It is said he never missed a single recitation, or avoided a single duty during the whole course of his collegiate term. After graduating, he returned to Tennessee, his father's adopted state, commenced the study of law in the office of the Hon. Felix Grundy, and was admitted to the bar in 1820. In 1823, he entered the stormy sea of politics, in which he was destined to achieve a brilliant career. In 1825, he was elected to Congress, and in 1835, was made Speaker of the House of Representatives, which honorable position he held for five sessions. After serving fourteen years, with distinguished ability and impartiality, he declined a re-election. During this long and laborious service, he was never known to be absent, for a single day, from the House. In 1839, after an animated contest, he was elected Governor of Tennessee. In May, 1844, he was nominated as a candidate for the Presidency of the United States. His majority in the Electoral College over Henry Clay for this high office was sixty-five votes. The great labor he performed at a period of unexampled danger to the republic, and of difficulties with foreign nations, operated seriously upon his debilitated system, and hastened his end.
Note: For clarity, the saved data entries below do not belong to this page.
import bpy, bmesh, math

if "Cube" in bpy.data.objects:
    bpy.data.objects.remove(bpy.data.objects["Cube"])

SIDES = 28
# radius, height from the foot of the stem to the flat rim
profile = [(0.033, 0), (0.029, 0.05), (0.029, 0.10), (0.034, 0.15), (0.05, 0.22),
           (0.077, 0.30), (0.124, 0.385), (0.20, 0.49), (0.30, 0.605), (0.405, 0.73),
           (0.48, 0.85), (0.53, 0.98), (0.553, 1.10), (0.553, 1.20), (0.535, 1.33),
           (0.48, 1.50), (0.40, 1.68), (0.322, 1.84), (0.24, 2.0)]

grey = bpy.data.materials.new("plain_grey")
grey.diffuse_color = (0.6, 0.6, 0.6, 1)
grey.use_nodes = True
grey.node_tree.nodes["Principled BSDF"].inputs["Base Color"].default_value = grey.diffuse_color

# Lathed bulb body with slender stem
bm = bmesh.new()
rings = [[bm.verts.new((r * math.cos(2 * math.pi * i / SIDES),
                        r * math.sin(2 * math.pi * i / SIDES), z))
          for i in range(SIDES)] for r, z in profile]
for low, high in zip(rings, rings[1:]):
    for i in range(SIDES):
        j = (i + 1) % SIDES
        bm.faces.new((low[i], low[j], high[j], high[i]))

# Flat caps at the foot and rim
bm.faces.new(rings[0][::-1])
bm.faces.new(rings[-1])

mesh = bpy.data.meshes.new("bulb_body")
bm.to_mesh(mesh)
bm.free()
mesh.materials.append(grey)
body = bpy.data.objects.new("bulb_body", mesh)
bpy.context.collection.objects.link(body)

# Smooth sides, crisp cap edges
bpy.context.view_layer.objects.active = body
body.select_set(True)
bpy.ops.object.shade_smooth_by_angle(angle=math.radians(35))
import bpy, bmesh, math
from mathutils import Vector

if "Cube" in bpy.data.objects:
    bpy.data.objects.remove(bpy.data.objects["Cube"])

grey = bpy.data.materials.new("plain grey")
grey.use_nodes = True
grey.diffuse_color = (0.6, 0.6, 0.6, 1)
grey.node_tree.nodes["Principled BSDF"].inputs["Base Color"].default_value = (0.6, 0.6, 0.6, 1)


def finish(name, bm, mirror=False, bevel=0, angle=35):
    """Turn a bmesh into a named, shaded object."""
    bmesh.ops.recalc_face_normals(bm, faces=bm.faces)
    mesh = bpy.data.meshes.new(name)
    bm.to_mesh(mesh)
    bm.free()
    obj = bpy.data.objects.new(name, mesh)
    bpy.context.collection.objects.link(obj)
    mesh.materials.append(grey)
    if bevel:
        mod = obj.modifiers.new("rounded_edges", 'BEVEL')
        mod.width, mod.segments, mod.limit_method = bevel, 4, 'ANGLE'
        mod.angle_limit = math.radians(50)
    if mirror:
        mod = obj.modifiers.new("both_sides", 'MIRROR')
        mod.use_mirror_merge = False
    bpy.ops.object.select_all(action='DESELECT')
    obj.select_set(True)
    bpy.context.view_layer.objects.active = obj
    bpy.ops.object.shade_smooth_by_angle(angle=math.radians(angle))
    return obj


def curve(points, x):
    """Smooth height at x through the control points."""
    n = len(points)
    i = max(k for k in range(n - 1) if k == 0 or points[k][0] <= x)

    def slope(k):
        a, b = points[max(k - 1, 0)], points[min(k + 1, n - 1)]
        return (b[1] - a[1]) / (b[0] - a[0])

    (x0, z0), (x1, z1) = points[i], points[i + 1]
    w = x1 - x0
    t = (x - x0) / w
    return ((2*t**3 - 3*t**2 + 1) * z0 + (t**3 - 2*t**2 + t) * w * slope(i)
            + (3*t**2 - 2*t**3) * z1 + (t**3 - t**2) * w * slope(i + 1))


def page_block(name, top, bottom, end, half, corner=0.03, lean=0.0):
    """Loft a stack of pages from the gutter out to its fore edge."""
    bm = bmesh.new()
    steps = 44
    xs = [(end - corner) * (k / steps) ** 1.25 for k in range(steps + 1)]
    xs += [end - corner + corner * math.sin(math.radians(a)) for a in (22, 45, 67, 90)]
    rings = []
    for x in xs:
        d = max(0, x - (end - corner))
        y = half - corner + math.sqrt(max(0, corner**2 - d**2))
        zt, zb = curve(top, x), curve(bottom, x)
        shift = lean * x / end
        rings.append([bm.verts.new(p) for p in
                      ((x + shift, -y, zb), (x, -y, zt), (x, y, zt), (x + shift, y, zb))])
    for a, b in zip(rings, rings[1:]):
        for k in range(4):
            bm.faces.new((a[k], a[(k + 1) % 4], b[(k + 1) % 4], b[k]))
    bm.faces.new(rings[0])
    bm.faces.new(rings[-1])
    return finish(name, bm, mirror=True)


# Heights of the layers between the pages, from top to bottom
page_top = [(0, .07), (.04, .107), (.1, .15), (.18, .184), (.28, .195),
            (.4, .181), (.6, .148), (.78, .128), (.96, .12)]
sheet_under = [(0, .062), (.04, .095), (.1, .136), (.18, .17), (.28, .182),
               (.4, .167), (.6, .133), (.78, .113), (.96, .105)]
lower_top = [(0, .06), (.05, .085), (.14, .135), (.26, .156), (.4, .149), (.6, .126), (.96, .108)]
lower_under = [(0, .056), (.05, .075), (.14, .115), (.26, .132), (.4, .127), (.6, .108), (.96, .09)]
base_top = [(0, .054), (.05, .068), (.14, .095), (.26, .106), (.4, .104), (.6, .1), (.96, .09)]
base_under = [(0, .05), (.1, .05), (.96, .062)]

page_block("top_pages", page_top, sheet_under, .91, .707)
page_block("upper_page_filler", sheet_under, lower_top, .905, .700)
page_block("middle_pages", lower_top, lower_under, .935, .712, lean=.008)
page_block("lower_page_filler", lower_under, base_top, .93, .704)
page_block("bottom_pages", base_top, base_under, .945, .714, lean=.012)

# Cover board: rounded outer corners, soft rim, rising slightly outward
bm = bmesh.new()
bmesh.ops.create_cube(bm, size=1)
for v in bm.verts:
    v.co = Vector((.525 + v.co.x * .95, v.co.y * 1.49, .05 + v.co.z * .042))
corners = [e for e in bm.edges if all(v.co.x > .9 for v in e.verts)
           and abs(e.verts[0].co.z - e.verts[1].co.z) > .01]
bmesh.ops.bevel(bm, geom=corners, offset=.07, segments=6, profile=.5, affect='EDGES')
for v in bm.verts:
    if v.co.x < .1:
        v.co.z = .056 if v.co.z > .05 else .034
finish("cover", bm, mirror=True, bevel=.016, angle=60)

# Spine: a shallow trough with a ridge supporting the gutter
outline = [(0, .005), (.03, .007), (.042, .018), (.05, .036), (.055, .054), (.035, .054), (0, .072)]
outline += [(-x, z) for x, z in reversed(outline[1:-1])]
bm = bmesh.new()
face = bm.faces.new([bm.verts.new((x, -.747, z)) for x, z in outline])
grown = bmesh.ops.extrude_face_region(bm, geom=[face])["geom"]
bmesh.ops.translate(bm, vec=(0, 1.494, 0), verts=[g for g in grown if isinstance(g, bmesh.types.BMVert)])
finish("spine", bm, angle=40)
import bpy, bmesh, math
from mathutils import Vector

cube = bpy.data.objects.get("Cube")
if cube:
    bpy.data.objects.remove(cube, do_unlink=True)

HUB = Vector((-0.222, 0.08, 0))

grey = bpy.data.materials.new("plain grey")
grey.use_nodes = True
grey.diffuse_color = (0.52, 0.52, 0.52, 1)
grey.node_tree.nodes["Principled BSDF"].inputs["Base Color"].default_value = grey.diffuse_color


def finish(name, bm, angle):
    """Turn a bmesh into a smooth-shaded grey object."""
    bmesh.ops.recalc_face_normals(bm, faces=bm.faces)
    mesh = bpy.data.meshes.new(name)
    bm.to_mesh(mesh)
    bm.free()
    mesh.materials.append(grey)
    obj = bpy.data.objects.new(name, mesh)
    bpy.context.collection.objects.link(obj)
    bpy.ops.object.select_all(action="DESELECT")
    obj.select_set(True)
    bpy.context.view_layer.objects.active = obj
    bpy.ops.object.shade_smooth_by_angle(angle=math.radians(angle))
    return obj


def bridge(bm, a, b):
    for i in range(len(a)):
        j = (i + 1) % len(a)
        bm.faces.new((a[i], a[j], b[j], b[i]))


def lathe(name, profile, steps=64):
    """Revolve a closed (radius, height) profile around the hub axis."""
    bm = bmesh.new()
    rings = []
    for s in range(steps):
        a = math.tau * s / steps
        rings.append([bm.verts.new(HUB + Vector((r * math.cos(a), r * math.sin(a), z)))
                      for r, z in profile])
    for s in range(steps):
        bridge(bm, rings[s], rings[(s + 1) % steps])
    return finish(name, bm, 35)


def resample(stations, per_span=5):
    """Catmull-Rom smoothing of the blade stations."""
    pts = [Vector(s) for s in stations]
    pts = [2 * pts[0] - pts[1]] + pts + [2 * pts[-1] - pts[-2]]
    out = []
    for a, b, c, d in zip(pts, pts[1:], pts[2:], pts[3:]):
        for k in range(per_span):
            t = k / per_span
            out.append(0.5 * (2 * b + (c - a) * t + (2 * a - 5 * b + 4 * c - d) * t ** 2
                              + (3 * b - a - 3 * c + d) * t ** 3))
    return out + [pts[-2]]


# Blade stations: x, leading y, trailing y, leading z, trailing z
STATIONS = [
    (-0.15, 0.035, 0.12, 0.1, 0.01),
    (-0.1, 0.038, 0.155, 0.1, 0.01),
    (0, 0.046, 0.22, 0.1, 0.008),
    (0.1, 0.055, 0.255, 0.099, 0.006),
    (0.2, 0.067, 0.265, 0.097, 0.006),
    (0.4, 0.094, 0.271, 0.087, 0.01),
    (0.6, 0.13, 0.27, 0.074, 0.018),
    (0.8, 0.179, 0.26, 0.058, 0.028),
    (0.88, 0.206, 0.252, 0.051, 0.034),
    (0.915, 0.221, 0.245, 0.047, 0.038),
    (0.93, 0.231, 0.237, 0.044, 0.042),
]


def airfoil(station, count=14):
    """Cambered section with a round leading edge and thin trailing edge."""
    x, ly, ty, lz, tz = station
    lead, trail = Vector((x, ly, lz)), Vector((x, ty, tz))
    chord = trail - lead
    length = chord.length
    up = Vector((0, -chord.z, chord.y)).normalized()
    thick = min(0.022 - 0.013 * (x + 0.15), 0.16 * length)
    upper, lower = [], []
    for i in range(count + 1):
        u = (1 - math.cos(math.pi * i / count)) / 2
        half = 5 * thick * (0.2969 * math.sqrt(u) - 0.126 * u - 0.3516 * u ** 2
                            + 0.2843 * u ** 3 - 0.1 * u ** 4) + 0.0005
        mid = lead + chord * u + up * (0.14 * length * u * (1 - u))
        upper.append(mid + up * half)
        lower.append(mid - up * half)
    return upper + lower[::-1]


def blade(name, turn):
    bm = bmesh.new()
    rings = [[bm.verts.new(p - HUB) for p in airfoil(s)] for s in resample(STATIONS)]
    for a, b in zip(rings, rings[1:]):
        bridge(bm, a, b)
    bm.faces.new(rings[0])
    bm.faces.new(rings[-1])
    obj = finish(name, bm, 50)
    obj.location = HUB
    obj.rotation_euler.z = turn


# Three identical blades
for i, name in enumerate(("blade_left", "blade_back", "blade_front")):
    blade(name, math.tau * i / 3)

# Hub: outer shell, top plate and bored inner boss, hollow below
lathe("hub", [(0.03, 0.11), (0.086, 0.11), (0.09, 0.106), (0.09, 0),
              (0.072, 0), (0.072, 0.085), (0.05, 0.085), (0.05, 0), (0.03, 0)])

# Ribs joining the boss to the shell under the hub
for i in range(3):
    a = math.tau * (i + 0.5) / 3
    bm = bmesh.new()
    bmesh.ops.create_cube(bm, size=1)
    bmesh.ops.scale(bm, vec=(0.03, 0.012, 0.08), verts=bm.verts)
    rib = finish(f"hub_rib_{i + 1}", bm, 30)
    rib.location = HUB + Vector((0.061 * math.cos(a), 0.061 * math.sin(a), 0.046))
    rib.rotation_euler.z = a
In May, 1844, in accepting the nomination, he declared in advance, that, if elected, he would only serve _one term_. And in a letter addressed to the Convention, through Dr. J.G.M. Ramsey, of Knoxville, he re-iterated his determination, and voluntarily declined, when many of his friends deemed his name the only available means of success. His precarious and constantly declining state of health, forcibly admonished him of his early departure from the scenes of earth. He calmly met his approaching end, and died at Nashville, on the 15th of June, 1849, in the forty-fourth year of his age.
When the mists of party and prejudice shall have subsided, and the dispassionate verdict of posterity be given, the services of James K. Polk will be acknowledged as unsurpassed in the annals of our nation; and his noble and disinterested example of only serving _one term_, will be regarded by all pure-minded occupants of the Presidential Chair, as worthy of imitation.
Mecklenburg county is proud of her son!
In the old "Polk Graveyard," nine miles from Charlotte, is the tombstone of Mrs. Maria Polk, a grand-aunt of President Polk, containing a lengthy eulogy, in poetry and prose, of this good woman. The first sentence, "_Virtus non exemptio a morte_"[H] is neatly executed on a semicircle, extending over the prostrate figure of a departed female saint, sculptured with considerable skill on the soapstone slab, but now scarcely visible on account of the over-spreading moss and lichen. Immediately beneath the _sainted figure_ is the expression, _Formosa etsi mortua_.[I] From the lengthy eulogy, the following extracts are taken:
"Here, unalarmed at death's last stroke, Lies in this tomb, Maria Polk; A tender mother, virtuous wife. Resigned in every scene of life.
* * * * *
"To heavenly courts she did repair; May those she loved all meet her there.
"Supported by the hope of a happy death, and a glorious resurrection to eternal life, she bore a tedious and painful illness with a truly Christian fortitude. The last exercise of her feeble mind was employed in singing the 63rd of the second book of Dr. Watt's Hymns, in which, anticipating the blessed society above, she exchanged the earthly for the heavenly melody."
She died on the 29th of November, 1791, in the forty-fifth year of her age.